New York - One day after announcing a new initiative intended to provide city residents with additional paid days off so that they can spend more time with their loved ones, Mayor Bill de Blasio’s State of the City address opened with a narrative delivered by a Chasidic man from Borough Park and footage of him learning Talmud with his 12 year old son.
The nearly six minute long video was shown at the start of the annual speech, delivered this morning at the Peter Jay Sharp Theater at Symphony Space on the Upper West Side of Manhattan. Highlighting the city’s diversity, the video showed several New York City families, including that of Alexander Rapaport, executive director of the Masbia soup kitchen.
Rapaport appears several times in the video, first with his son Nochum, a seventh grader at the Bobover Yeshiva Bnei Zion.
As the clip shows Rapaport and his son sitting at the table engaged in an animated Talmudic discussion, the camera pans up to reveal a neat row of identically framed photographs of all seven of the Rapaport children sitting atop the china cabinet. In a voiceover, Rapaport talks about the importance of a close knit family structure.
“Your family is everything for you,” says Rapaport. “What for others might be rough and tumble, but for Chasidic families, New York is the best place to live in.”
Rapaport elaborated on some of the challenges of running a soup kitchen, a job that involves long hours and emergencies that can interfere with family time.
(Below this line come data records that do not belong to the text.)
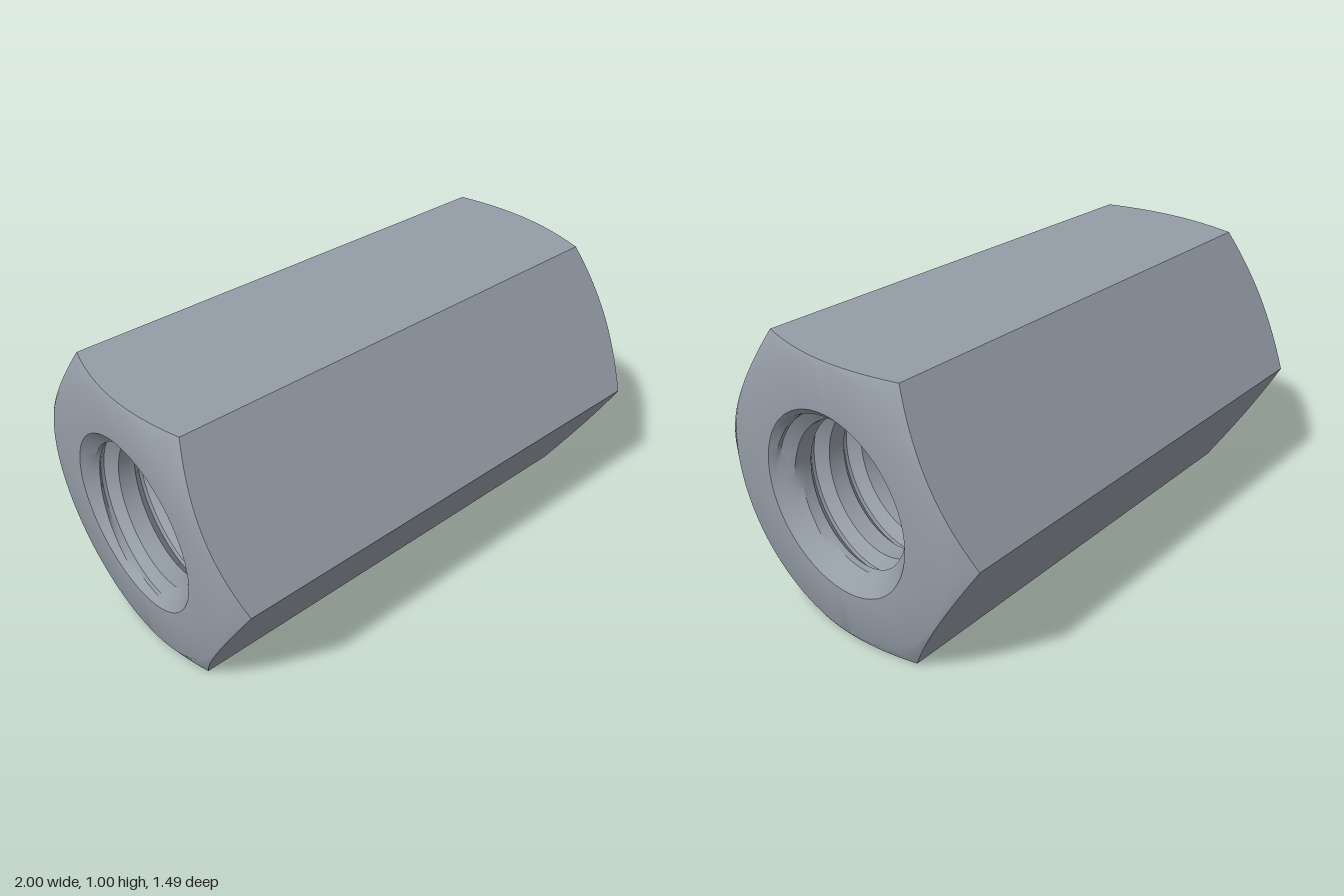
import * as THREE from 'three';
import { toCreasedNormals } from 'three/addons/utils/BufferGeometryUtils.js';

const HALF = 0.918;      // half length along the axis
const APOTHEM = 0.4975;  // centre to flat
const RIM = 0.32;        // countersink radius at the end faces
const FACE = 0.49;       // outer radius of the flat end face
const MINOR = 0.257, MAJOR = 0.297, PITCH = 0.14;
const SEG = 96;

// Skin rings of points around the x axis; at(row, phi) gives [x, radius]
function skin(rows, at, crease) {
  const pos = [];
  const point = (i, j) => {
    const phi = (j / SEG) * Math.PI * 2;
    const [x, r] = at(i, phi);
    return new THREE.Vector3(x, r * Math.cos(phi), r * Math.sin(phi));
  };
  const tri = (a, b, c) => {
    const area = b.clone().sub(a).cross(c.clone().sub(a)).length();
    if (area > 1e-9) for (const p of [a, b, c]) pos.push(p.x, p.y, p.z);
  };
  for (let i = 0; i < rows - 1; i++) {
    for (let j = 0; j < SEG; j++) {
      const a = point(i, j), b = point(i + 1, j);
      const c = point(i + 1, j + 1), d = point(i, j + 1);
      tri(a, b, c);
      tri(a, c, d);
    }
  }
  const geo = new THREE.BufferGeometry();
  geo.setAttribute('position', new THREE.Float32BufferAttribute(pos, 3));
  return toCreasedNormals(geo, crease);
}

// Hexagon radius with flats facing up and down
function hexRadius(phi) {
  const sector = Math.PI / 3;
  const local = ((phi + sector / 2) % sector) - sector / 2;
  return APOTHEM / Math.cos(local);
}

// Hexagonal shell with 30 degree conical chamfers at both ends
function bodyPoint(i, phi) {
  const side = i < 3 ? 1 : -1;
  const ring = i < 3 ? i : 5 - i;
  if (ring === 0) return [side * HALF, RIM];
  if (ring === 1) return [side * HALF, FACE];
  const r = hexRadius(phi);
  return [side * (HALF - (r - FACE) * Math.tan(Math.PI / 6)), r];
}

// Thread profile over one pitch: [fraction, radius]
const PROFILE = [
  [0, MINOR], [0.15, MINOR], [0.3, MINOR], [0.45, MINOR],
  [0.57, (MINOR + MAJOR) / 2], [0.68, MAJOR], [0.77, MAJOR], [0.89, (MINOR + MAJOR) / 2],
];
const TURNS = Math.ceil((2 * HALF) / PITCH) + 2;

// Right-hand helical thread, opened by a countersink at each end
function borePoint(i, phi) {
  const [t, r] = PROFILE[i % PROFILE.length];
  const turn = Math.floor(i / PROFILE.length);
  const raw = -HALF + (turn + t - 1 + phi / (Math.PI * 2)) * PITCH;
  const x = THREE.MathUtils.clamp(raw, -HALF, HALF);
  return [x, Math.max(r, RIM - (HALF - Math.abs(x)))];
}

export function createModel() {
  const steel = new THREE.MeshStandardMaterial({ color: 0x949ca6 });
  steel.name = 'steel';

  const group = new THREE.Group();
  group.name = 'couplingNut';

  const body = new THREE.Mesh(skin(6, bodyPoint, 0.65), steel);
  body.name = 'hexBody';

  const bore = new THREE.Mesh(skin(TURNS * PROFILE.length + 1, borePoint, 0.5), steel);
  bore.name = 'threadedBore';

  // Lying on one flat, turned slightly about the vertical
  const nut = new THREE.Group();
  nut.name = 'nut';
  nut.add(body, bore);
  nut.position.y = APOTHEM;
  nut.rotation.y = THREE.MathUtils.degToRad(-12);
  group.add(nut);
  return group;
}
The video captures Rapaport sitting in his dining room with several of his children and his wife, Toby.
“I try to fill in,” says Mrs. Rapaport. “Sometimes I have to be mom and dad. Sometimes I literally have to call him home. ‘That’s it. The work day is over. The sky will not fall down, I promise.’”
In a VIN News interview, Rapaport said that the footage of him and his son immersed in the intricacies of the tractate Makos, analyzing the process of determining financial damages against someone who bears false witness in a prenuptial agreement, came about quite by accident.
The film crew had originally intended to capture footage of the family at Masbia and sharing conversation at home, but while the photographers were setting up for the shoot, Nochum Rapaport seized the moment, taking advantage of an opportunity to study Talmud with his father.
“He has been learning the entire first chapter by heart and was desperate to learn with me, so he snuck in a Gemara and we started learning page after page,” said Rapaport.
“They saw how animated he was and it made quite an impression on them.”
The Rapaports were not the only Jewish family to be part of the mayor’s State of the City address. NYPD chief chaplain Rabbi Alvin Kass delivered the opening invocation, the yarmulke on his head adorned with an NYPD shield.
Rabbi Kass described New York as “the city of immigrants par excellence,” and referencing the words of poet Emma Lazarus engraved on the Statue of Liberty noted “the homeless and the tempest tossed have provided the energy, the dynamism and the creativity that has made New York City the veritable capital of the world.”